It’s hard because some of the musicians don’t take you seriously.  It’s either/or — like they do not trust you because you’re a woman. Some people literally won’t let me plug things in. Once I was coiling cables when the musicians arrived at the venue and they ask me where the ‘sound guy’ is. I’m coiling cables FFS. But then again other people are thinking it mustn’t be easy to get to this point so you must be good and I think that is the reality for a lot of female sound engineers — that you have to really work for it because people just don’t trust you.

J: You did the tape with Zach recently — do you have any other records coming out?

L: I’m a perfectionist, you know?!  I think about other people and waste and capitalism and pollution and I don’t want to release anything unless its really good and necessary and that it deserves the plastic. I think a lot of people who release a lot of music — I’m not saying some stuff is bad — but I think some of it is not necessary. But I do have something coming out in February. 

J: Something necessary?

L: Yeah, I think it’s the best thing I’ve done. It’s called La Brut. It’s solo acoustic cello. It’s coming out on a noise label called Moral Defeat — an edition of 50. It’s tiny.  And that label is not very eclectic. It’s a lot of harsh noise, but this acoustic cello record is definitely not harsh noise but the people who are into harsh noise will like it the most. It’s interesting I remember a critic saying that my album with Zach even though it was quite far from being noise music the people who were into ‘noise noise’ were the people that would appreciate it the most. I really don’t think I make noise music or at least the ‘genre’ or labelling of it…

J: It’s nice to have some other associations and open up the idea of what the music can be.

L: Exactly. The cross pollination of scenes is something that I’m really interested in, in general — on a social level, a musical level and a personal level.  Even in my music it’s totally multiple personality disorder. I do multi-channel sound installations, I play strictly harsh noise shows, I play ‘acoustic free improvisation’ — the other day I did some borderline ‘free jazz’ stuff which was great — Weasel Walter, Michael Foster, Brandon Lopez and I —  We played for 50 minutes straight! 

J: You don’t feel the need to compartmentalise?

L: No.  And I’ve never felt the need to have a band name which is related. I don’t want to feel forced to be anything. “This is my noise project ‘Headflush Assassination’” you know? [laughs]

J: You’ve clearly thought about the band names before though?

L: I just made this one up! 

J: It came so fast, I’m suspicious.

L: Headflush is a thing that I’ve thought of a lot, actually. It might be the name of my other solo record that is coming out later this year on Catch Wave Ltd. Not the tape. The tape ‘La Brut’ is about… La Brut in French means The Brute, but the clumsy one, the vulgar one. It’s kind’ve a conceptual thing that to me is about my inability to play the cello correctly but also as a child I was always accused of being clumsy and then vulgar because of that clumsiness — not very proper!
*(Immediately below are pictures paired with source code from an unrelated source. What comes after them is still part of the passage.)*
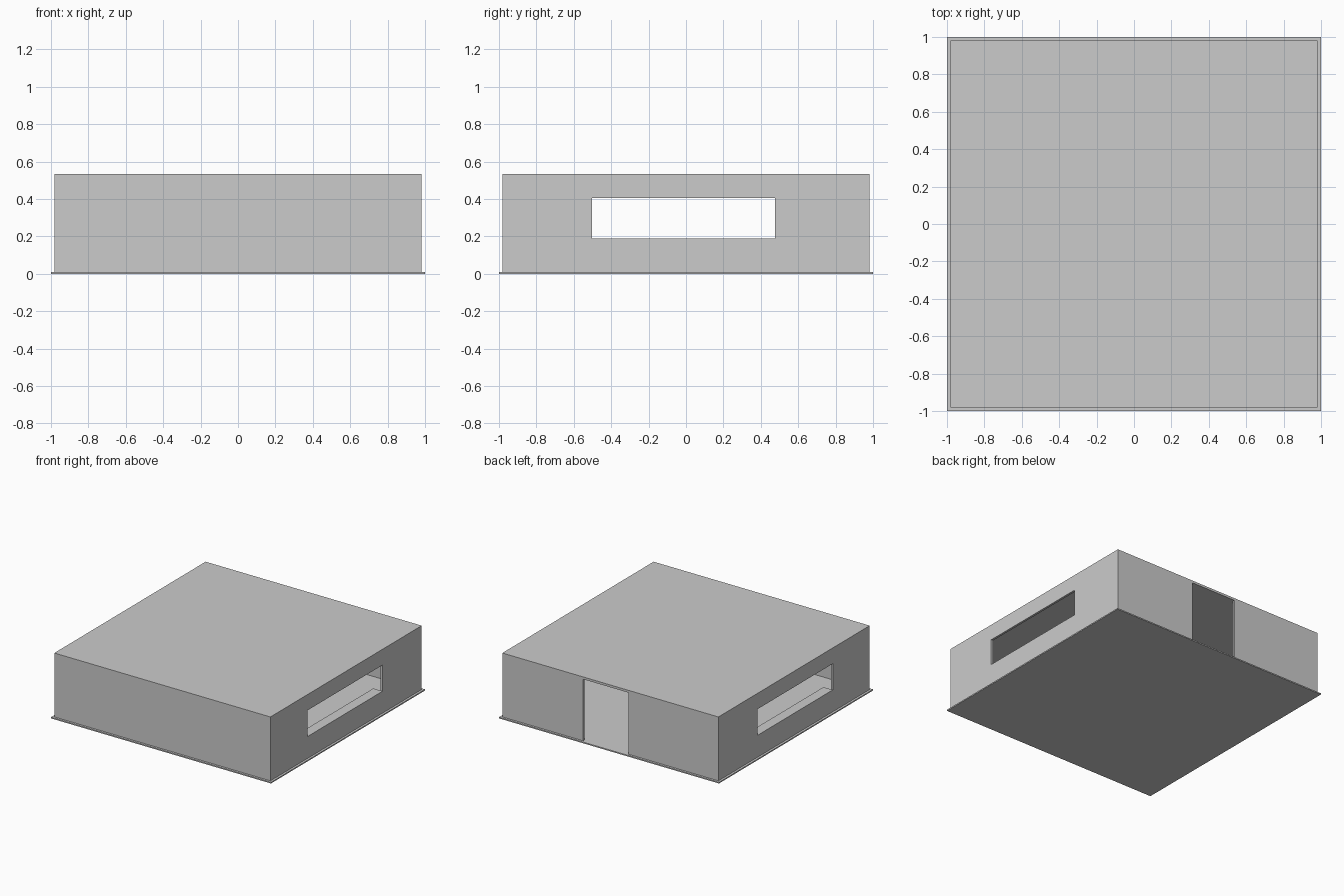
import bpy

if "Cube" in bpy.data.objects:
    bpy.data.objects.remove(bpy.data.objects["Cube"])


def box(name, x, y, z):
    """Axis-aligned box from (min, max) ranges."""
    bpy.ops.mesh.primitive_cube_add(size=1, location=[(a + b) / 2 for a, b in (x, y, z)])
    o = bpy.context.object
    o.name = name
    o.scale = [b - a for a, b in (x, y, z)]
    bpy.ops.object.transform_apply(location=False, rotation=False, scale=True)
    return o


def cut(target, cutter):
    """Subtract the cutter from the target and remove it."""
    cutter.hide_render = True
    mod = target.modifiers.new("cut", 'BOOLEAN')
    mod.operation = 'DIFFERENCE'
    mod.solver = 'EXACT'
    mod.object = cutter
    bpy.context.view_layer.objects.active = target
    bpy.ops.object.modifier_apply(modifier=mod.name)
    bpy.data.objects.remove(cutter, do_unlink=True)


W = 0.982          # outer half width of the walls
T = 0.018          # wall and roof thickness
FLOOR, TOP = 0.01, 0.535
WIN_Y, WIN_Z = (-0.503, 0.475), (0.19, 0.405)

# Floor slab
box("floor_slab", (-1, 1), (-1, 1), (0, FLOOR))

# Walls and roof as one hollow shell, open at the bottom
shell = box("walls_and_roof", (-W, W), (-W, W), (FLOOR, TOP))
inner = W - T
cut(shell, box("cavity_cutter", (-inner, inner), (-inner, inner), (-0.1, TOP - T)))

# Windows through both side walls
cut(shell, box("window_cutter", (-1.2, 1.2), WIN_Y, WIN_Z))

# Doorway in the back wall
cut(shell, box("door_cutter", (-0.165, 0.247), (0.8, 1.2), (-0.1, 0.516)))

# Inner window sills
for side, name in ((1, "right_sill"), (-1, "left_sill")):
    xs = sorted((side * 0.897, side * inner))
    box(name, xs, WIN_Y, (WIN_Z[0] - 0.006, WIN_Z[0]))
There is this story about the epileptic nuns in a convent in Aix-en-Provence where I grew up and I believe that convent was actually converted into my elementary school and its a crazy story about these two women who get raped by the priest and one of them is epileptic and the other one is schizophrenic and hears voices and speaks to herself and they think that the devil is within them. They ended up burning them. This is in the 1500s or 1600s…

Someone in college handed me a photocopy of an encyclopaedia page and asked “isn’t this where you grew up?” and then I found the original text in old French and its this whole story about the epileptic nuns and about how vulgar and ill mannered they were because they were possessed by the devil. They wouldn’t look at you when you speak and flake out on you and do their own thing — being disobedient by not listening — but they are actually just sick. But they think its the devil that is within them and they can’t get the devil out of them so they end up killing them. Isn’t that crazy?  That’s what the album is about.  Harsh noise.